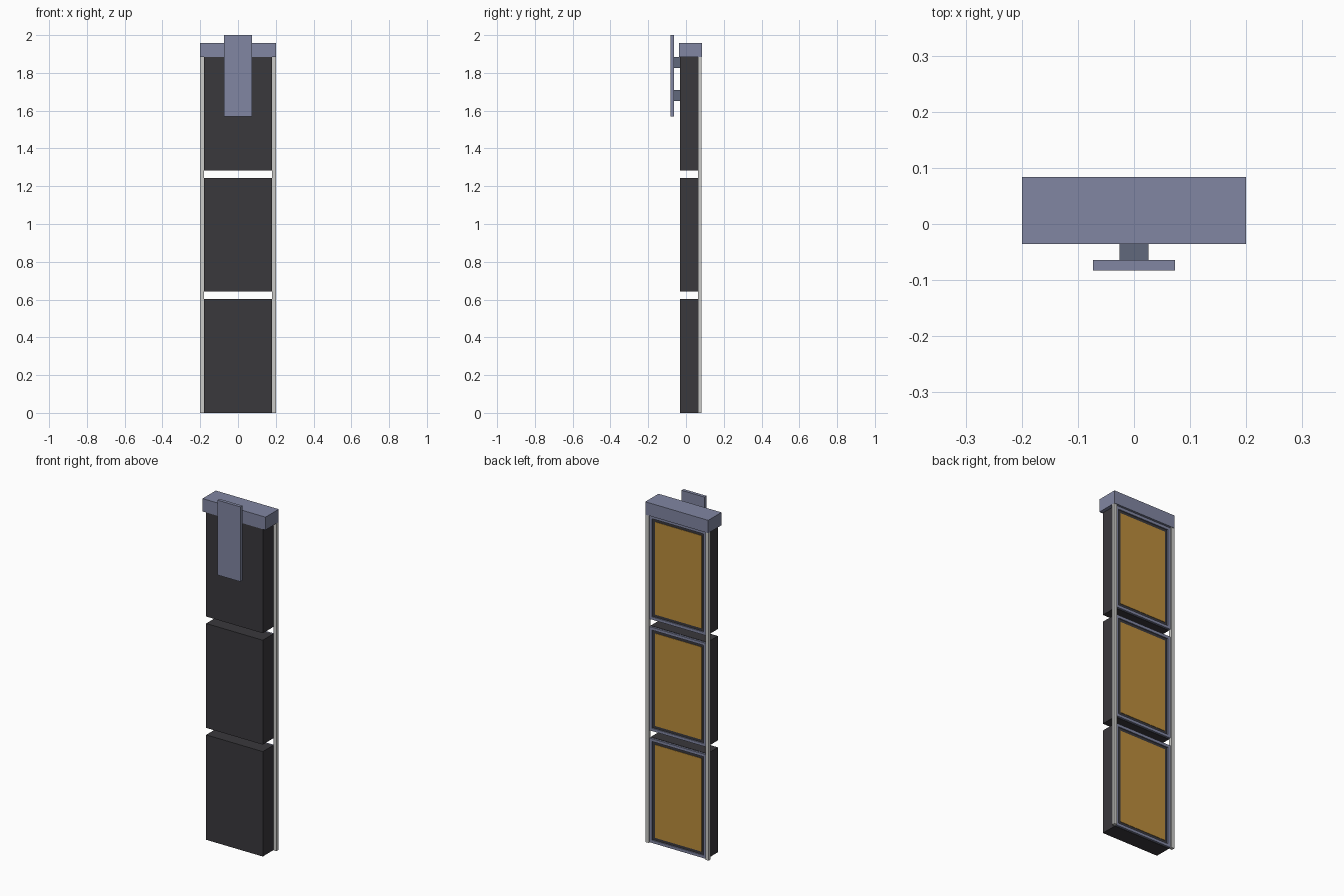
import bpy

if "Cube" in bpy.data.objects:
    bpy.data.objects.remove(bpy.data.objects["Cube"])

def mat(name, c):
    m = bpy.data.materials.new(name)
    m.diffuse_color = (*c, 1)
    m.use_nodes = True
    m.node_tree.nodes["Principled BSDF"].inputs["Base Color"].default_value = m.diffuse_color
    return m

DARK = mat("charcoal", (0.042, 0.040, 0.046))
BLUE = mat("blue_grey", (0.22, 0.24, 0.36))
SLATE = mat("slate", (0.12, 0.14, 0.20))
RAIL = mat("light_grey", (0.60, 0.60, 0.58))
GOLD = mat("gold", (0.50, 0.27, 0.045))

def box(name, x0, x1, y0, y1, z0, z1, m):
    v = [(x, y, z) for x in (x0, x1) for y in (y0, y1) for z in (z0, z1)]
    f = [(0, 1, 3, 2), (4, 6, 7, 5), (0, 4, 5, 1), (2, 3, 7, 6), (0, 2, 6, 4), (1, 5, 7, 3)]
    me = bpy.data.meshes.new(name)
    me.from_pydata(v, [], f)
    me.materials.append(m)
    o = bpy.data.objects.new(name, me)
    bpy.context.collection.objects.link(o)
    return o

def frame(name, w, z0, z1, t, y0, y1, m):
    # rectangular border of thickness t
    box(name + "_left", -w, -w + t, y0, y1, z0, z1, m)
    box(name + "_right", w - t, w, y0, y1, z0, z1, m)
    box(name + "_bottom", -w + t, w - t, y0, y1, z0, z0 + t, m)
    box(name + "_top", -w + t, w - t, y0, y1, z1 - t, z1, m)

# three cases, each with a framed gold panel at the back
for i, (z0, z1) in enumerate([(0, 0.603), (0.643, 1.243), (1.283, 1.883)]):
    box(f"case_{i}", -0.18, 0.18, -0.032, 0.063, z0, z1, DARK)
    frame(f"panel_frame_{i}", 0.18, z0 + 0.002, z1 - 0.002, 0.016, 0.063, 0.074, BLUE)
    frame(f"panel_seal_{i}", 0.164, z0 + 0.018, z1 - 0.018, 0.016, 0.063, 0.068, DARK)
    box(f"gold_panel_{i}", -0.148, 0.148, 0.063, 0.07, z0 + 0.034, z1 - 0.034, GOLD)

# side rails
for s, n in ((-1, "left"), (1, "right")):
    a, b = sorted((s * 0.18, s * 0.2))
    box(f"rail_{n}", a, b, 0.063, 0.081, 0, 1.883, RAIL)

# top cap, mounting plate and its two spacers
box("top_cap", -0.2, 0.2, -0.036, 0.084, 1.883, 1.957, BLUE)
box("mount_plate", -0.073, 0.073, -0.083, -0.064, 1.57, 2.0, BLUE)
for i, (z0, z1) in enumerate([(1.652, 1.71), (1.825, 1.883)]):
    box(f"spacer_{i}", -0.026, 0.026, -0.064, -0.032, z0, z1, SLATE)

#### [TRY IT]
Begin at the first line of the records. Print every line through the one containing "(0.50, 0.27, 0.045))" exactly, but skip the pictures.

#### [SOLUTION TO THIS TASK]
import bpy

if "Cube" in bpy.data.objects:
    bpy.data.objects.remove(bpy.data.objects["Cube"])

def mat(name, c):
    m = bpy.data.materials.new(name)
    m.diffuse_color = (*c, 1)
    m.use_nodes = True
    m.node_tree.nodes["Principled BSDF"].inputs["Base Color"].default_value = m.diffuse_color
    return m

DARK = mat("charcoal", (0.042, 0.040, 0.046))
BLUE = mat("blue_grey", (0.22, 0.24, 0.36))
SLATE = mat("slate", (0.12, 0.14, 0.20))
RAIL = mat("light_grey", (0.60, 0.60, 0.58))
GOLD = mat("gold", (0.50, 0.27, 0.045))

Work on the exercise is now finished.